In the records below, copy the line that contains "obj.scale.z = half_height / half_width" and each line after it, word for word, through the last.
Start of RECORDS
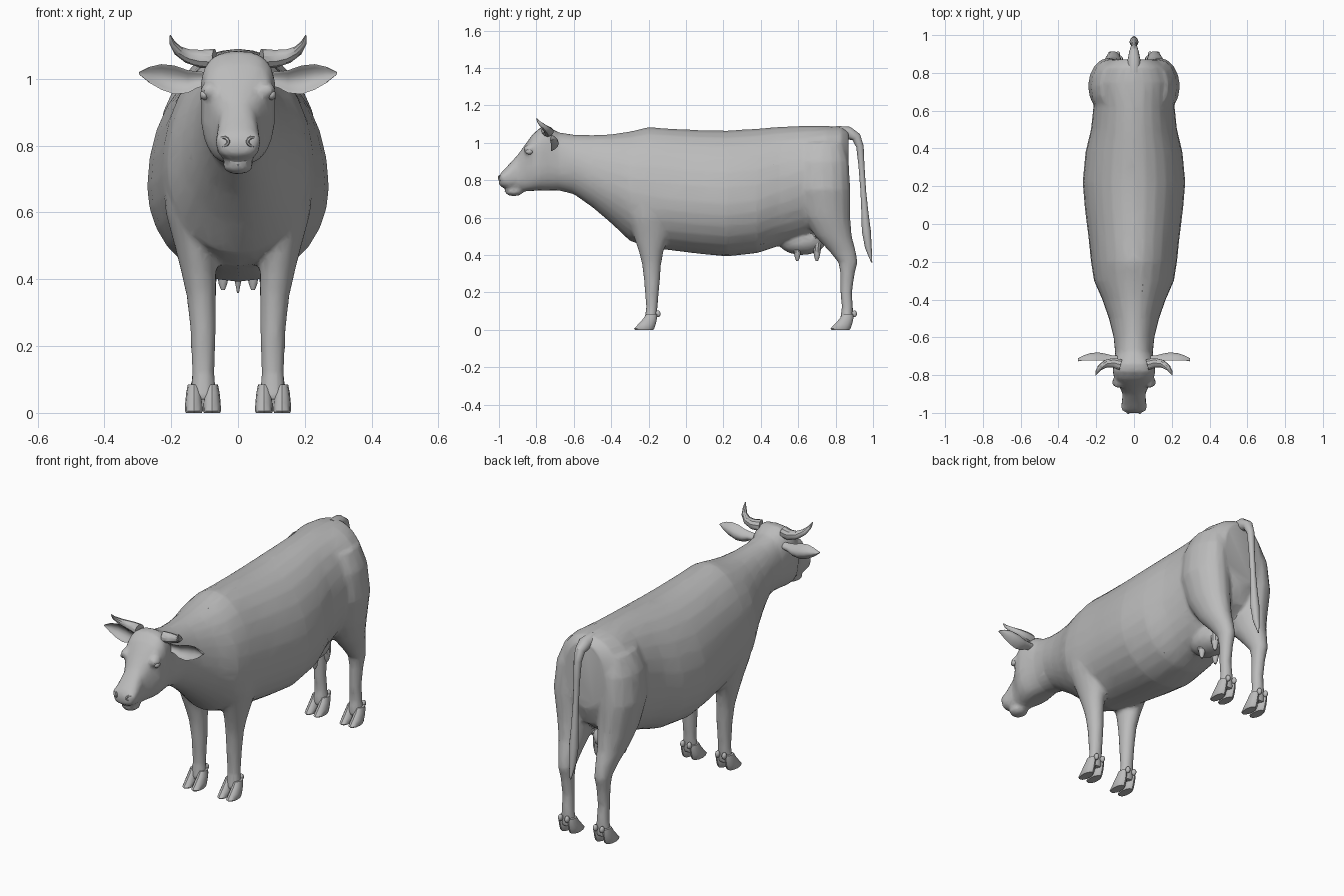
import bpy
import bmesh
from math import sin, cos, pi, radians
from mathutils import Vector, Matrix

cube = bpy.data.objects.get("Cube")
if cube:
    bpy.data.objects.remove(cube, do_unlink=True)

grey = bpy.data.materials.new("plain grey")
grey.use_nodes = True
grey.diffuse_color = (0.5, 0.5, 0.5, 1)
grey.node_tree.nodes["Principled BSDF"].inputs["Base Color"].default_value = (0.5, 0.5, 0.5, 1)


def loft(bm, rings):
    """Skin a list of closed rings and cap both ends."""
    loops = [[bm.verts.new(p) for p in ring] for ring in rings]
    n = len(loops[0])
    for a, b in zip(loops, loops[1:]):
        for i in range(n):
            j = (i + 1) % n
            bm.faces.new((a[i], a[j], b[j], b[i]))
    bm.faces.new(loops[0][::-1])
    bm.faces.new(loops[-1])


def angles(n):
    return [2 * pi * i / n for i in range(n)]


def rounded(value, power):
    return abs(value) ** power * (1 if value >= 0 else -1)


def upright_ring(y, top, bottom, half, middle, power):
    mid = bottom + (top - bottom) * middle
    ring = []
    for a in angles(28):
        c, s = rounded(cos(a), power), rounded(sin(a), power)
        ring.append((half * c, y, mid + s * (top - mid if s > 0 else mid - bottom)))
    return ring


def level_ring(z, y0, y1, x0, x1, side, n=16):
    return [(side * ((x0 + x1) / 2 + (x1 - x0) / 2 * cos(a)),
             (y0 + y1) / 2 + (y1 - y0) / 2 * sin(a), z) for a in angles(n)]


def tube(bm, path, ref, n=10):
    """Round tube along (x, y, z, radius) points."""
    pts = [Vector(p[:3]) for p in path]
    rings = []
    for i, p in enumerate(pts):
        t = pts[min(i + 1, len(pts) - 1)] - pts[max(i - 1, 0)]
        u = t.cross(Vector(ref)).normalized()
        v = t.cross(u).normalized()
        rings.append([p + path[i][3] * (u * cos(a) + v * sin(a)) for a in angles(n)])
    loft(bm, rings)


def ball(bm, centre, size):
    bmesh.ops.create_uvsphere(bm, u_segments=16, v_segments=10, radius=1,
                              matrix=Matrix.LocRotScale(Vector(centre), None, Vector(size)))


def finish(name, bm, angle=35, modifiers=()):
    bmesh.ops.recalc_face_normals(bm, faces=bm.faces)
    mesh = bpy.data.meshes.new(name)
    bm.to_mesh(mesh)
    bm.free()
    obj = bpy.data.objects.new(name, mesh)
    bpy.context.collection.objects.link(obj)
    bpy.ops.object.select_all(action='DESELECT')
    obj.select_set(True)
    bpy.context.view_layer.objects.active = obj
    for kind, settings in modifiers:
        mod = obj.modifiers.new(kind.lower(), kind)
        for key, value in settings.items():
            setattr(mod, key, value)
        bpy.ops.object.modifier_apply(modifier=mod.name)
    obj.data.materials.clear()
    obj.data.materials.append(grey)
    bpy.ops.object.shade_smooth_by_angle(angle=radians(angle))
    return obj


# Head, neck and barrel: y, top, bottom, half width, widest height, squareness
trunk = [
    (-1.0, .82, .775, .04, .5, .8), (-.985, .845, .762, .06, .45, .8),
    (-.95, .88, .755, .066, .4, .8), (-.90, .935, .745, .06, .5, .8),
    (-.86, .99, .74, .078, .6, .75), (-.82, 1.045, .742, .104, .65, .7),
    (-.78, 1.08, .745, .113, .6, .7), (-.74, 1.085, .745, .108, .6, .75),
    (-.68, 1.055, .745, .1, .5, .9), (-.6, 1.043, .725, .108, .5, 1),
    (-.5, 1.04, .655, .133, .45, 1), (-.4, 1.045, .57, .168, .45, 1),
    (-.3, 1.06, .475, .212, .45, 1), (-.2, 1.083, .44, .228, .43, 1),
    (-.08, 1.075, .425, .24, .42, 1), (.08, 1.067, .405, .26, .42, 1),
    (.22, 1.065, .392, .272, .42, 1), (.38, 1.075, .41, .257, .42, 1),
    (.5, 1.085, .45, .228, .45, 1), (.62, 1.09, .48, .215, .5, 1),
    (.75, 1.09, .54, .215, .55, .95), (.83, 1.085, .6, .18, .55, .95),
    (.87, 1.06, .7, .12, .55, 1),
]
# Legs: z, back and front extents in y, inner and outer x
front_leg = [
    (.85, -.31, -.08, .07, .2), (.7, -.33, -.06, .08, .225),
    (.6, -.31, -.07, .07, .217), (.5, -.28, -.09, .06, .19),
    (.42, -.253, -.12, .065, .17), (.35, -.235, -.133, .065, .154),
    (.25, -.223, -.14, .066, .143), (.2, -.22, -.145, .068, .141),
    (.12, -.213, -.152, .07, .138), (.04, -.225, -.155, .065, .145),
]
hind_leg = [
    (1.0, .62, .84, .07, .18), (.9, .58, .87, .04, .225),
    (.75, .58, .88, .025, .243), (.6, .625, .878, .03, .215),
    (.5, .69, .887, .045, .187), (.42, .765, .908, .06, .162),
    (.36, .815, .918, .068, .15), (.3, .825, .902, .074, .142),
    (.2, .825, .888, .076, .137), (.12, .833, .893, .072, .138),
    (.04, .82, .895, .065, .145),
]

bm = bmesh.new()
loft(bm, [upright_ring(*row) for row in trunk])
ball(bm, (0, -.92, .74), (.046, .05, .026))            # lower lip
ball(bm, (0, .62, .475), (.09, .13, .075))             # udder bag
for side in (-1, 1):
    for leg in (front_leg, hind_leg):
        loft(bm, [level_ring(*row, side) for row in leg])
    ball(bm, (side * .085, -.835, .965), (.028, .035, .026))   # brow
    ball(bm, (side * .043, -.968, .815), (.026, .03, .026))    # nose wing
finish("body", bm, 25, [
    ("REMESH", {"mode": 'VOXEL', "voxel_size": .01}),
    ("SMOOTH", {"factor": .5, "iterations": 5}),
    ("DECIMATE", {"ratio": .12}),
])

# Tail with a slim brush at its end
bm = bmesh.new()
tube(bm, [(0, .80, 1.055, .035), (0, .87, 1.052, .034), (0, .91, 1.03, .026),
          (0, .93, .98, .02), (0, .938, .88, .016), (0, .948, .74, .015),
          (0, .957, .62, .019), (0, .964, .53, .024), (0, .975, .44, .018),
          (0, .993, .36, .003)], (1, 0, 0), 12)
finish("tail", bm)

# Teats
bm = bmesh.new()
for x in (-.045, .045):
    for y in (.595, .70):
        tube(bm, [(x * .9, y, .46, .026), (x, y, .42, .02), (x, y, .385, .013),
                  (x, y, .368, .006)], (1, 0, 0))
finish("teats", bm)

for side, label in ((1, "left"), (-1, "right")):
    # Horns sweep out, forward and up
    bm = bmesh.new()
    tube(bm, [(side * .07, -.745, 1.06, .03), (side * .11, -.735, 1.06, .027),
              (side * .15, -.74, 1.068, .021), (side * .18, -.76, 1.085, .015),
              (side * .197, -.785, 1.108, .009), (side * .203, -.8, 1.13, .002)], (0, 1, 0))
    finish(label + "_horn", bm)

    # Cupped leaf-shaped ears
    bm = bmesh.new()
    leaf = [(.085, 1.0, .02), (.12, .998, .024), (.15, .992, .034), (.19, .997, .043),
            (.23, 1.006, .038), (.265, 1.012, .024), (.297, 1.017, .003)]
    loft(bm, [[(side * x, -.722 + .008 * sin(a) + h * .8 * sin(a) ** 2, z + h * cos(a))
               for a in angles(16)] for x, z, h in leaf])
    finish(label + "_ear", bm, 50)

    # Eyes and nostrils
    bm = bmesh.new()
    ball(bm, (side * .1, -.838, .952), (.014, .02, .015))
    finish(label + "_eye", bm)
    bm = bmesh.new()
    loop = [Vector((side * (.044 + .015 * cos(a)), -.99 + .012 * cos(a), .812 + .013 * sin(a)))
            for a in angles(13)]
    tube(bm, [(*p, .005) for p in loop], (0, 1, 0), 6)
    finish(label + "_nostril", bm)

    # Cloven hooves with dewclaws behind
    for place, shift in (("front", 0), ("hind", 1.05)):
        bm = bmesh.new()
        for toe in (-1, 1):
            mid = .105 + toe * .027
            loft(bm, [level_ring(z, y0 + shift, y1 + shift, mid - w, mid + w, side, 12)
                      for z, y0, y1, w in ((.085, -.212, -.155, .018), (.06, -.228, -.155, .023),
                                           (.03, -.255, -.162, .026), (.006, -.278, -.17, .027),
                                           (0, -.272, -.175, .024))])
            ball(bm, (side * (.105 + toe * .02), shift - .15, .085), (.012, .014, .018))
        finish(label + "_" + place + "_hoof", bm)
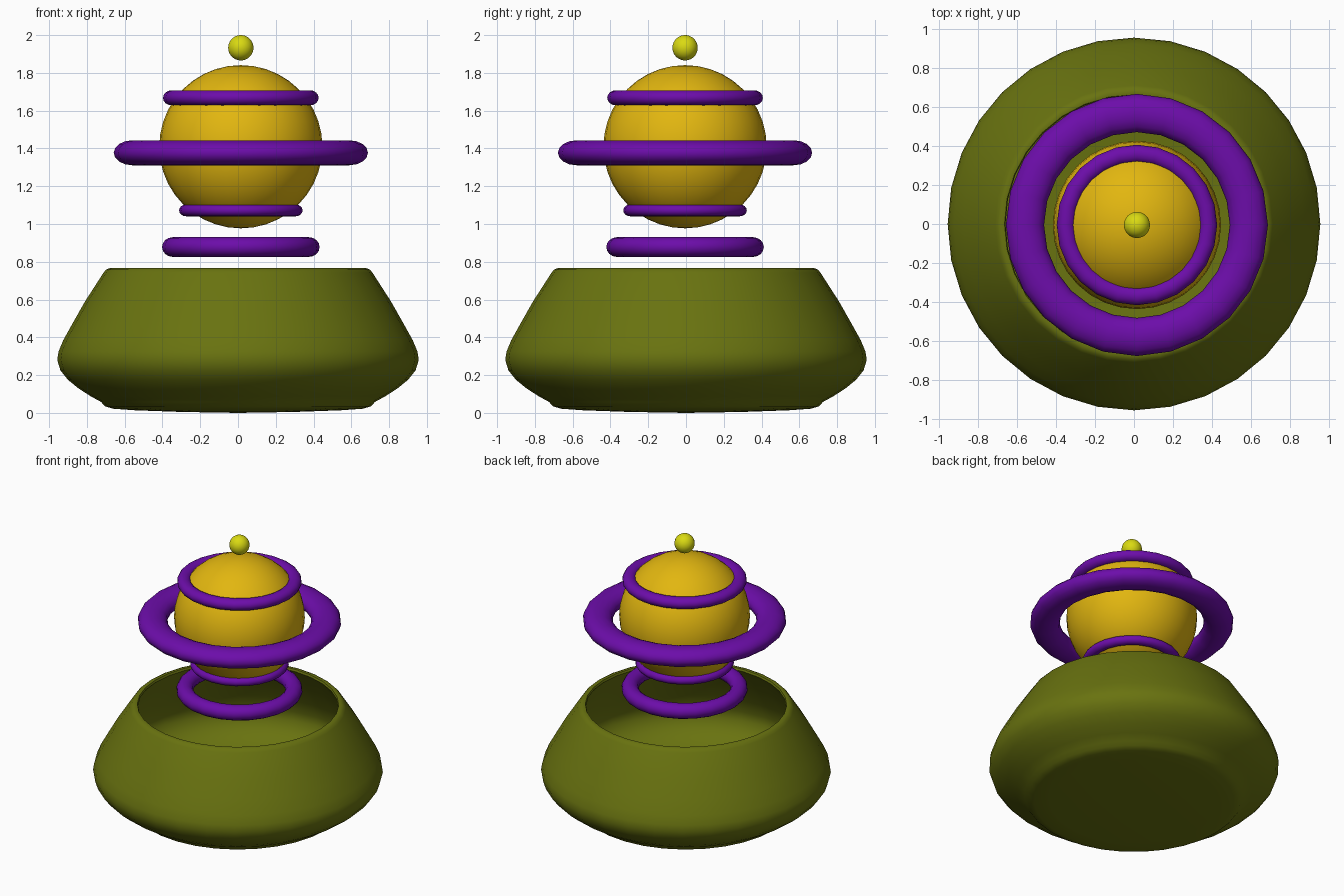
import bpy, math

if "Cube" in bpy.data.objects:
    bpy.data.objects.remove(bpy.data.objects["Cube"])

CX, CY = 0.015, -0.005   # the floating parts sit slightly off the base axis


def material(name, rgb):
    m = bpy.data.materials.new(name)
    m.diffuse_color = (*rgb, 1)
    m.use_nodes = True
    m.node_tree.nodes["Principled BSDF"].inputs["Base Color"].default_value = m.diffuse_color
    return m


olive = material("olive", (0.14, 0.17, 0.005))
gold = material("gold", (0.76, 0.47, 0.005))
purple = material("purple", (0.15, 0.004, 0.40))
yellow = material("yellow", (0.70, 0.70, 0.006))


def finish(obj, name, mat, angle=50):
    obj.name = name
    obj.data.materials.append(mat)
    bpy.ops.object.select_all(action='DESELECT')
    obj.select_set(True)
    bpy.context.view_layer.objects.active = obj
    bpy.ops.object.shade_smooth_by_angle(angle=math.radians(angle))


def lathe(name, profile, sides, mat):
    """Spin an (r, z) profile; its first and last points lie on the axis."""
    verts, faces, rings = [], [], []
    for r, z in profile:
        start = len(verts)
        if r == 0:
            verts.append((0, 0, z))
            rings.append([start] * sides)
        else:
            for i in range(sides):
                a = 2 * math.pi * i / sides
                verts.append((r * math.cos(a), r * math.sin(a), z))
            rings.append(list(range(start, start + sides)))
    for a, b in zip(rings, rings[1:]):
        for i in range(sides):
            j = (i + 1) % sides
            faces.append(list(dict.fromkeys((a[i], a[j], b[j], b[i]))))
    mesh = bpy.data.meshes.new(name)
    mesh.from_pydata(verts, [], faces)
    obj = bpy.data.objects.new(name, mesh)
    bpy.context.collection.objects.link(obj)
    finish(obj, name, mat)


def ring(name, z, outer, half_width, half_height):
    bpy.ops.mesh.primitive_torus_add(
        major_segments=24, minor_segments=16, major_radius=outer - half_width,
        minor_radius=half_width, location=(CX, CY, z))
    obj = bpy.context.object
    obj.scale.z = half_height / half_width
    bpy.ops.object.transform_apply(location=False, rotation=False, scale=True)
    finish(obj, name, purple, 60)


def ball(name, z, radius, mat):
    bpy.ops.mesh.primitive_uv_sphere_add(
        segments=32, ring_count=20, radius=radius, location=(CX, CY, z))
    finish(bpy.context.object, name, mat)


# Hollow base bowl: outside from the underside up, over the lip, down the inside
lathe("base_bowl", [
    (0, 0.0), (0.3, 0.005), (0.55, 0.014), (0.66, 0.022), (0.705, 0.035),
    (0.725, 0.058), (0.78, 0.088), (0.845, 0.13), (0.90, 0.175), (0.94, 0.225),
    (0.957, 0.28), (0.95, 0.325), (0.925, 0.385), (0.875, 0.475), (0.81, 0.59),
    (0.712, 0.742), (0.699, 0.758), (0.68, 0.766), (0.665, 0.764),
    (0.66, 0.75), (0.77, 0.585), (0.86, 0.43), (0.905, 0.325), (0.905, 0.26),
    (0.86, 0.18), (0.78, 0.125), (0.68, 0.085), (0.5, 0.06), (0, 0.045),
], 32, olive)

# Floating body, tip and rings
ball("body_sphere", 1.409, 0.432, gold)
ball("tip_ball", 1.933, 0.067, yellow)
ring("upper_ring", 1.668, 0.412, 0.046, 0.040)
ring("middle_ring", 1.377, 0.673, 0.098, 0.066)
ring("lower_ring", 1.072, 0.327, 0.036, 0.031)
ring("bottom_ring", 0.878, 0.417, 0.056, 0.052)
End of RECORDS
_ANSWER SPACE_
    obj.scale.z = half_height / half_width
    bpy.ops.object.transform_apply(location=False, rotation=False, scale=True)
    finish(obj, name, purple, 60)


def ball(name, z, radius, mat):
    bpy.ops.mesh.primitive_uv_sphere_add(
        segments=32, ring_count=20, radius=radius, location=(CX, CY, z))
    finish(bpy.context.object, name, mat)


# Hollow base bowl: outside from the underside up, over the lip, down the inside
lathe("base_bowl", [
    (0, 0.0), (0.3, 0.005), (0.55, 0.014), (0.66, 0.022), (0.705, 0.035),
    (0.725, 0.058), (0.78, 0.088), (0.845, 0.13), (0.90, 0.175), (0.94, 0.225),
    (0.957, 0.28), (0.95, 0.325), (0.925, 0.385), (0.875, 0.475), (0.81, 0.59),
    (0.712, 0.742), (0.699, 0.758), (0.68, 0.766), (0.665, 0.764),
    (0.66, 0.75), (0.77, 0.585), (0.86, 0.43), (0.905, 0.325), (0.905, 0.26),
    (0.86, 0.18), (0.78, 0.125), (0.68, 0.085), (0.5, 0.06), (0, 0.045),
], 32, olive)

# Floating body, tip and rings
ball("body_sphere", 1.409, 0.432, gold)
ball("tip_ball", 1.933, 0.067, yellow)
ring("upper_ring", 1.668, 0.412, 0.046, 0.040)
ring("middle_ring", 1.377, 0.673, 0.098, 0.066)
ring("lower_ring", 1.072, 0.327, 0.036, 0.031)
ring("bottom_ring", 0.878, 0.417, 0.056, 0.052)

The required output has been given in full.